(Document images with source code)
★ ★ ★ ★
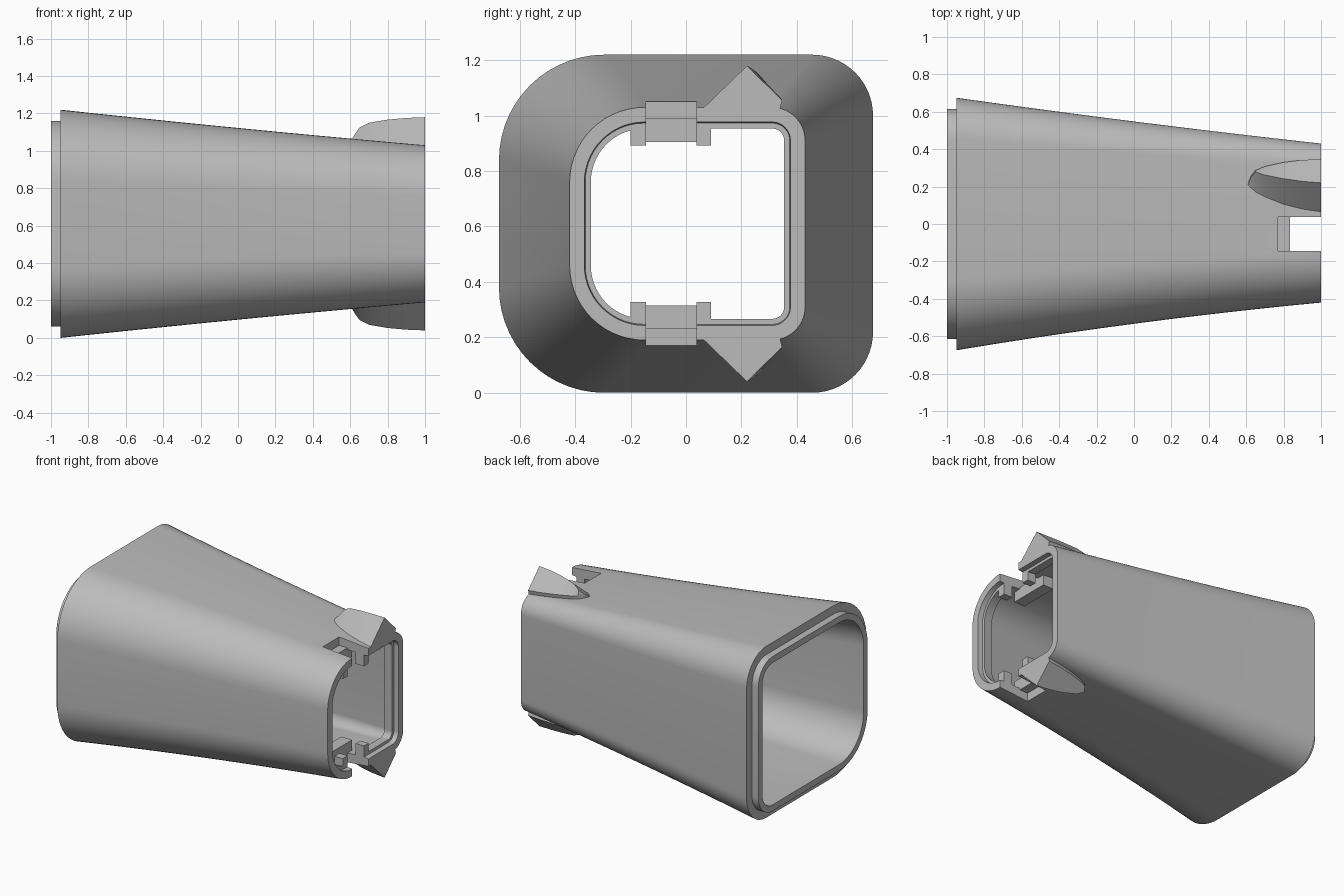
import bpy, bmesh, math

cube = bpy.data.objects.get("Cube")
if cube:
    bpy.data.objects.remove(cube, do_unlink=True)

MID = 0.61  # height of the horizontal symmetry plane

grey = bpy.data.materials.new("mid_grey")
grey.use_nodes = True
grey.diffuse_color = (0.5, 0.5, 0.5, 1)
bsdf = next(n for n in grey.node_tree.nodes if n.type == 'BSDF_PRINCIPLED')
bsdf.inputs["Base Color"].default_value = (0.5, 0.5, 0.5, 1)


def loft(name, rings, closed=False):
    """Skin equal-length rings; cap the ends, or join the last to the first."""
    bm = bmesh.new()
    rows = [[bm.verts.new(p) for p in ring] for ring in rings]
    pairs = list(zip(rows, rows[1:]))
    if closed:
        pairs.append((rows[-1], rows[0]))
    else:
        bm.faces.new(rows[0])
        bm.faces.new(rows[-1])
    n = len(rows[0])
    for a, b in pairs:
        for i in range(n):
            j = (i + 1) % n
            bm.faces.new((a[i], a[j], b[j], b[i]))
    bmesh.ops.recalc_face_normals(bm, faces=bm.faces)
    mesh = bpy.data.meshes.new(name)
    bm.to_mesh(mesh)
    bm.free()
    mesh.materials.append(grey)
    obj = bpy.data.objects.new(name, mesh)
    bpy.context.collection.objects.link(obj)
    return obj


def smooth(obj):
    bpy.ops.object.select_all(action='DESELECT')
    obj.select_set(True)
    bpy.context.view_layer.objects.active = obj
    bpy.ops.object.shade_smooth_by_angle(angle=math.radians(30))


def flip(rings):
    return [[(x, y, 2 * MID - z) for x, y, z in r] for r in rings]


def both(name, rings):
    """Make an upper part and its mirrored lower twin."""
    return [loft("upper_" + name, rings), loft("lower_" + name, flip(rings))]


def box(x0, x1, y0, y1, z0, z1):
    return [[(x, y0, z0), (x, y1, z0), (x, y1, z1), (x, y0, z1)] for x in (x0, x1)]


def half_height(x):
    t = (max(x, -0.95) + 0.95) / 1.95
    return 0.61 - 0.19 * t - 0.02 * t * (1 - t)


def section(x, inset, segs=14):
    """Rounded rectangle across the tube, softer on the front side."""
    t = (max(x, -0.95) + 0.95) / 1.95
    bow = t * (1 - t)
    y0 = -0.675 + 0.255 * t + 0.07 * bow + inset
    y1 = 0.675 - 0.245 * t - 0.03 * bow - inset
    h = half_height(x) - inset
    r_front = 0.38 - 0.11 * t - inset
    r_back = 0.22 - 0.10 * t - inset
    ring = []
    for k, (sy, sz) in enumerate([(1, 1), (-1, 1), (-1, -1), (1, -1)]):
        r = r_back if sy > 0 else r_front
        cy = y1 - r if sy > 0 else y0 + r
        for i in range(segs + 1):
            a = math.pi / 2 * (k + i / segs)
            ring.append((x, cy + r * math.cos(a), MID + sz * (h - r) + r * math.sin(a)))
    return ring


# Tapered tube: outer wall, stepped lip, inner wall, recessed ridge at the narrow end
STEPS = 10
stations = [(1 - 1.95 * i / STEPS, 0) for i in range(STEPS + 1)]
stations += [(-0.95, 0.06), (-1, 0.06), (-1, 0.105)]
stations += [(-0.95 + 1.85 * i / STEPS, 0.105 - 0.04 * i / STEPS) for i in range(STEPS + 1)]
stations += [(0.9, 0.08), (0.965, 0.08), (0.965, 0.06), (1, 0.053)]
tube = loft("tapered_tube", [section(x, d) for x, d in stations], closed=True)

# Latch notches cut into the narrow end
Y0, Y1 = -0.145, 0.038
profile = [(0.77, 1.3), (0.77, 0.985), (0.835, 0.985), (0.835, 0.85), (1.1, 0.85), (1.1, 1.3)]
cutters = both("notch_cutter", [[(x, y, z) for x, z in profile] for y in (Y0, Y1)])
bpy.context.view_layer.objects.active = tube
for cutter in cutters:
    cutter.hide_render = True
    mod = tube.modifiers.new("notch", 'BOOLEAN')
    mod.operation = 'DIFFERENCE'
    mod.solver = 'EXACT'
    mod.object = cutter
    bpy.ops.object.modifier_apply(modifier=mod.name)
    bpy.data.objects.remove(cutter, do_unlink=True)
smooth(tube)

# Latch ledges behind the notches, and the posts on each side
both("latch_ledge", box(0.75, 0.835, -0.2, 0.09, 0.905, 0.99))
both("front_latch_post", box(0.9, 0.965, -0.2, Y0, 0.893, 0.99))
both("back_latch_post", box(0.9, 0.965, Y1, 0.09, 0.893, 0.99))

# Pointed fins: x, low edge, ridge y, ridge z, high edge
fin_rows = [
    (0.61, 0.20, 0.21, 1.065, 0.22),
    (0.625, 0.185, 0.25, 1.09, 0.255),
    (0.65, 0.165, 0.278, 1.125, 0.287),
    (0.70, 0.14, 0.262, 1.15, 0.308),
    (0.80, 0.10, 0.242, 1.167, 0.33),
    (0.90, 0.075, 0.228, 1.176, 0.342),
    (1.00, 0.06, 0.22, 1.18, 0.347),
]
fin = []
for x, low, ry, rz, high in fin_rows:
    wall = MID + half_height(x)
    edge = min(wall + 0.025, rz - 0.005)
    fin.append([(x, low, wall - 0.035), (x, low, wall - 0.005), (x, ry, rz),
                (x, high, edge), (x, high - 0.015, wall - 0.035)])
for part in both("fin", fin):
    smooth(part)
★ ★ ★ ★
--- WORK REQUIRED ---
Print all entries exactly. The images do not belong in the copy.

--- ANSWER TO THE EXERCISE ---
import bpy, bmesh, math

cube = bpy.data.objects.get("Cube")
if cube:
    bpy.data.objects.remove(cube, do_unlink=True)

MID = 0.61  # height of the horizontal symmetry plane

grey = bpy.data.materials.new("mid_grey")
grey.use_nodes = True
grey.diffuse_color = (0.5, 0.5, 0.5, 1)
bsdf = next(n for n in grey.node_tree.nodes if n.type == 'BSDF_PRINCIPLED')
bsdf.inputs["Base Color"].default_value = (0.5, 0.5, 0.5, 1)


def loft(name, rings, closed=False):
    """Skin equal-length rings; cap the ends, or join the last to the first."""
    bm = bmesh.new()
    rows = [[bm.verts.new(p) for p in ring] for ring in rings]
    pairs = list(zip(rows, rows[1:]))
    if closed:
        pairs.append((rows[-1], rows[0]))
    else:
        bm.faces.new(rows[0])
        bm.faces.new(rows[-1])
    n = len(rows[0])
    for a, b in pairs:
        for i in range(n):
            j = (i + 1) % n
            bm.faces.new((a[i], a[j], b[j], b[i]))
    bmesh.ops.recalc_face_normals(bm, faces=bm.faces)
    mesh = bpy.data.meshes.new(name)
    bm.to_mesh(mesh)
    bm.free()
    mesh.materials.append(grey)
    obj = bpy.data.objects.new(name, mesh)
    bpy.context.collection.objects.link(obj)
    return obj


def smooth(obj):
    bpy.ops.object.select_all(action='DESELECT')
    obj.select_set(True)
    bpy.context.view_layer.objects.active = obj
    bpy.ops.object.shade_smooth_by_angle(angle=math.radians(30))


def flip(rings):
    return [[(x, y, 2 * MID - z) for x, y, z in r] for r in rings]


def both(name, rings):
    """Make an upper part and its mirrored lower twin."""
    return [loft("upper_" + name, rings), loft("lower_" + name, flip(rings))]


def box(x0, x1, y0, y1, z0, z1):
    return [[(x, y0, z0), (x, y1, z0), (x, y1, z1), (x, y0, z1)] for x in (x0, x1)]


def half_height(x):
    t = (max(x, -0.95) + 0.95) / 1.95
    return 0.61 - 0.19 * t - 0.02 * t * (1 - t)


def section(x, inset, segs=14):
    """Rounded rectangle across the tube, softer on the front side."""
    t = (max(x, -0.95) + 0.95) / 1.95
    bow = t * (1 - t)
    y0 = -0.675 + 0.255 * t + 0.07 * bow + inset
    y1 = 0.675 - 0.245 * t - 0.03 * bow - inset
    h = half_height(x) - inset
    r_front = 0.38 - 0.11 * t - inset
    r_back = 0.22 - 0.10 * t - inset
    ring = []
    for k, (sy, sz) in enumerate([(1, 1), (-1, 1), (-1, -1), (1, -1)]):
        r = r_back if sy > 0 else r_front
        cy = y1 - r if sy > 0 else y0 + r
        for i in range(segs + 1):
            a = math.pi / 2 * (k + i / segs)
            ring.append((x, cy + r * math.cos(a), MID + sz * (h - r) + r * math.sin(a)))
    return ring


# Tapered tube: outer wall, stepped lip, inner wall, recessed ridge at the narrow end
STEPS = 10
stations = [(1 - 1.95 * i / STEPS, 0) for i in range(STEPS + 1)]
stations += [(-0.95, 0.06), (-1, 0.06), (-1, 0.105)]
stations += [(-0.95 + 1.85 * i / STEPS, 0.105 - 0.04 * i / STEPS) for i in range(STEPS + 1)]
stations += [(0.9, 0.08), (0.965, 0.08), (0.965, 0.06), (1, 0.053)]
tube = loft("tapered_tube", [section(x, d) for x, d in stations], closed=True)

# Latch notches cut into the narrow end
Y0, Y1 = -0.145, 0.038
profile = [(0.77, 1.3), (0.77, 0.985), (0.835, 0.985), (0.835, 0.85), (1.1, 0.85), (1.1, 1.3)]
cutters = both("notch_cutter", [[(x, y, z) for x, z in profile] for y in (Y0, Y1)])
bpy.context.view_layer.objects.active = tube
for cutter in cutters:
    cutter.hide_render = True
    mod = tube.modifiers.new("notch", 'BOOLEAN')
    mod.operation = 'DIFFERENCE'
    mod.solver = 'EXACT'
    mod.object = cutter
    bpy.ops.object.modifier_apply(modifier=mod.name)
    bpy.data.objects.remove(cutter, do_unlink=True)
smooth(tube)

# Latch ledges behind the notches, and the posts on each side
both("latch_ledge", box(0.75, 0.835, -0.2, 0.09, 0.905, 0.99))
both("front_latch_post", box(0.9, 0.965, -0.2, Y0, 0.893, 0.99))
both("back_latch_post", box(0.9, 0.965, Y1, 0.09, 0.893, 0.99))

# Pointed fins: x, low edge, ridge y, ridge z, high edge
fin_rows = [
    (0.61, 0.20, 0.21, 1.065, 0.22),
    (0.625, 0.185, 0.25, 1.09, 0.255),
    (0.65, 0.165, 0.278, 1.125, 0.287),
    (0.70, 0.14, 0.262, 1.15, 0.308),
    (0.80, 0.10, 0.242, 1.167, 0.33),
    (0.90, 0.075, 0.228, 1.176, 0.342),
    (1.00, 0.06, 0.22, 1.18, 0.347),
]
fin = []
for x, low, ry, rz, high in fin_rows:
    wall = MID + half_height(x)
    edge = min(wall + 0.025, rz - 0.005)
    fin.append([(x, low, wall - 0.035), (x, low, wall - 0.005), (x, ry, rz),
                (x, high, edge), (x, high - 0.015, wall - 0.035)])
for part in both("fin", fin):
    smooth(part)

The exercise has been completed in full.